## What you have to do
Please return only the lines from the one holding "strip along a" through the one holding "sp = cu.splines.new('POLY')", exactly as they appear in the records below, both ends included.

## Source data

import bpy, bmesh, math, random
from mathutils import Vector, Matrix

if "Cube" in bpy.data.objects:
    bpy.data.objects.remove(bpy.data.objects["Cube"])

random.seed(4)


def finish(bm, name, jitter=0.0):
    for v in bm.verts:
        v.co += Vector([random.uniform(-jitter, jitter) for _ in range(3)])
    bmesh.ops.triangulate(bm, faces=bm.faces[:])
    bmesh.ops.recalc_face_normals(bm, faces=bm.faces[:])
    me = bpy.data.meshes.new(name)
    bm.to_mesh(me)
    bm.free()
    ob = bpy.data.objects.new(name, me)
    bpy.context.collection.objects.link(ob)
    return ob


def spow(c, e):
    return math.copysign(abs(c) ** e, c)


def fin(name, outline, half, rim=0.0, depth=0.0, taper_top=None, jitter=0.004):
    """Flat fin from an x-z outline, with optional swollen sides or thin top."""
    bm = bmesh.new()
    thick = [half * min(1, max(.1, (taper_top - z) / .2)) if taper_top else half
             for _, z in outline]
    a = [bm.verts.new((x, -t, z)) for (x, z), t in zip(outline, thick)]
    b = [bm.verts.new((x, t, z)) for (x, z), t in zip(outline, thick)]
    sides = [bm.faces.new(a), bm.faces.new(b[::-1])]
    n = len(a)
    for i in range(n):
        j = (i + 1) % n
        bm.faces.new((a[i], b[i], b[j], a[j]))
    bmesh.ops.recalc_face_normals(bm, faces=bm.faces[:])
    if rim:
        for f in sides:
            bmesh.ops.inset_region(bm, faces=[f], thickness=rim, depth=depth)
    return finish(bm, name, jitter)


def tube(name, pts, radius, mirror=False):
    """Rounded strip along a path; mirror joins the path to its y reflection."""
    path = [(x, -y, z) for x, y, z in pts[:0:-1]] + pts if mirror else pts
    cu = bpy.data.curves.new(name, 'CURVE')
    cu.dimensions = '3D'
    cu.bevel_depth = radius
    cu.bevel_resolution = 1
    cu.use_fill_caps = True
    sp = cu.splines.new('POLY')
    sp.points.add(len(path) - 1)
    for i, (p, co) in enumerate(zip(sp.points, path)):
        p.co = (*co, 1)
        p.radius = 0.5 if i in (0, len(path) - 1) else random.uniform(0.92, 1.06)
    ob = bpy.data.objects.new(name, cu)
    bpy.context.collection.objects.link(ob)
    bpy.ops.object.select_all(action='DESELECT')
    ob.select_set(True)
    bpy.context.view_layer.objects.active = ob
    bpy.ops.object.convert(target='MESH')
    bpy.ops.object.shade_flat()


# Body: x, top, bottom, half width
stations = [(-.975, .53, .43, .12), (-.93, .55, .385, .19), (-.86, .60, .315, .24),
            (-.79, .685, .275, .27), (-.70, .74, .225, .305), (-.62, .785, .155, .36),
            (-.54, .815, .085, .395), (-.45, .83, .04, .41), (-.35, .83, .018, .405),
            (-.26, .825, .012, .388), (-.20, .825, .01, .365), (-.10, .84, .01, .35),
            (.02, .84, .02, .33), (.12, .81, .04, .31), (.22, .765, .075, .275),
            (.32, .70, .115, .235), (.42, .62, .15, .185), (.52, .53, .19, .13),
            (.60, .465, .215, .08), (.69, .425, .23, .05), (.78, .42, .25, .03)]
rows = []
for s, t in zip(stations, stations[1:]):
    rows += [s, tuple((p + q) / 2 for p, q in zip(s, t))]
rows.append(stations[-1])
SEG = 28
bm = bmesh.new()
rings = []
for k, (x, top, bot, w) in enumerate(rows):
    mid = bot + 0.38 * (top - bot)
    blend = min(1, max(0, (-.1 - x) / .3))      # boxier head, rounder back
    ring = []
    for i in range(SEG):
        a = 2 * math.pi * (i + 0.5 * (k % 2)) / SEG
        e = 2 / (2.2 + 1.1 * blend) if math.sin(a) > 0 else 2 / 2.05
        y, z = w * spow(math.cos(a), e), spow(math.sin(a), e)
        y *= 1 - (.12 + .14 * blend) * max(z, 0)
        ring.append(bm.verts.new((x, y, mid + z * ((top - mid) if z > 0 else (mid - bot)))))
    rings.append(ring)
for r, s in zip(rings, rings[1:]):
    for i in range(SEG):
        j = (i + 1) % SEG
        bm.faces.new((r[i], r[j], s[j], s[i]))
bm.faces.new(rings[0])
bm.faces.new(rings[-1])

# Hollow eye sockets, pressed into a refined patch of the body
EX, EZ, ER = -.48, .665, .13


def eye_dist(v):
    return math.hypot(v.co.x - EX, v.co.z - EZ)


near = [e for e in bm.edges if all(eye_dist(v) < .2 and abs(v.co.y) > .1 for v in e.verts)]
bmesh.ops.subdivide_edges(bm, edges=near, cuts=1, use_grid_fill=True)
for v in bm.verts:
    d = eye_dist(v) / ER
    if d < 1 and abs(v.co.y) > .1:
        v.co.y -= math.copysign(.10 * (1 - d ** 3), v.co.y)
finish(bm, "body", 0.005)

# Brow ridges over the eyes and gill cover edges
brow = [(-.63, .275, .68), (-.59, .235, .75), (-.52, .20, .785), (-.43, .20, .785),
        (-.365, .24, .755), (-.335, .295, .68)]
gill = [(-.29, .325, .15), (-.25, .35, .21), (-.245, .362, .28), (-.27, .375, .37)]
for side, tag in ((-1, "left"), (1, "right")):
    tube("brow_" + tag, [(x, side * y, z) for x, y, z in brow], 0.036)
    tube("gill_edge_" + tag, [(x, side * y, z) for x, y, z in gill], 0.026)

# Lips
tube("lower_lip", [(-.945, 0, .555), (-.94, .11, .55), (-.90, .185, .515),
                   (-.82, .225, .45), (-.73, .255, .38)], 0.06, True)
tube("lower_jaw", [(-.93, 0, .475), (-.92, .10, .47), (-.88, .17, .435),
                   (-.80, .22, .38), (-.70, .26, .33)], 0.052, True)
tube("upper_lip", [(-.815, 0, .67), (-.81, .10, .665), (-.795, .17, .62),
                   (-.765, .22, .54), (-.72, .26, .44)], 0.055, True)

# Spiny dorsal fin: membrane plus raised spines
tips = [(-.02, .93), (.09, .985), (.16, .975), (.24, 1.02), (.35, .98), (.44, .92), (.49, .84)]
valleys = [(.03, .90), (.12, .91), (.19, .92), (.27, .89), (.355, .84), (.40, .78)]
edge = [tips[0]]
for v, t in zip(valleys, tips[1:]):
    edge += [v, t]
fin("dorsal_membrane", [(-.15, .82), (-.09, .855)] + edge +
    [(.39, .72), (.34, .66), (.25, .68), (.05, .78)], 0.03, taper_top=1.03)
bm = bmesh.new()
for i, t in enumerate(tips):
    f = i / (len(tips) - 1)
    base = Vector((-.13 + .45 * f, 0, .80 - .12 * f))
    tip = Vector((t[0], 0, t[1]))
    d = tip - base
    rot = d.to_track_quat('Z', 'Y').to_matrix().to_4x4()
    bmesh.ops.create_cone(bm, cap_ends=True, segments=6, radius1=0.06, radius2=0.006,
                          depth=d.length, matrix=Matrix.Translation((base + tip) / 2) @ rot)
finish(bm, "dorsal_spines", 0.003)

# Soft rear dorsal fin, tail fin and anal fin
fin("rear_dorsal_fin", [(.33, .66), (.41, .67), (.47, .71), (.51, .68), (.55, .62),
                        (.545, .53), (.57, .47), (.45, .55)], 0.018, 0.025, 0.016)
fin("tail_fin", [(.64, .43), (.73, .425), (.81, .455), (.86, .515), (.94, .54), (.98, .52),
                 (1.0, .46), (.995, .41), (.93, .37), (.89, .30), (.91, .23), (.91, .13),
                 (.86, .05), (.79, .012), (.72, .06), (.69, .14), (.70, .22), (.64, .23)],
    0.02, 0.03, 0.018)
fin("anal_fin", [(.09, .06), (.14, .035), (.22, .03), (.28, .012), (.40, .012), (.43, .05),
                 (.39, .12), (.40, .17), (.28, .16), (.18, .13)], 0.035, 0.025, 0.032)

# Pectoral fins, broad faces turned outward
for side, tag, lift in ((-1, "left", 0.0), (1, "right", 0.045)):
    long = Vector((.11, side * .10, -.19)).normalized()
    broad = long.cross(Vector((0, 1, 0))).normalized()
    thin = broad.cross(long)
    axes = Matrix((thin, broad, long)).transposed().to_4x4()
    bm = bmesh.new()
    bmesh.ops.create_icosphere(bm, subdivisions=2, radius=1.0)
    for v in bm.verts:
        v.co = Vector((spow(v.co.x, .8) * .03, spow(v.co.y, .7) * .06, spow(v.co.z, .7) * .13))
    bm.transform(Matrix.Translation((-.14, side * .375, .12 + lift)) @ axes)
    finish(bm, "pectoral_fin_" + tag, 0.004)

## Output below
    """Rounded strip along a path; mirror joins the path to its y reflection."""
    path = [(x, -y, z) for x, y, z in pts[:0:-1]] + pts if mirror else pts
    cu = bpy.data.curves.new(name, 'CURVE')
    cu.dimensions = '3D'
    cu.bevel_depth = radius
    cu.bevel_resolution = 1
    cu.use_fill_caps = True
    sp = cu.splines.new('POLY')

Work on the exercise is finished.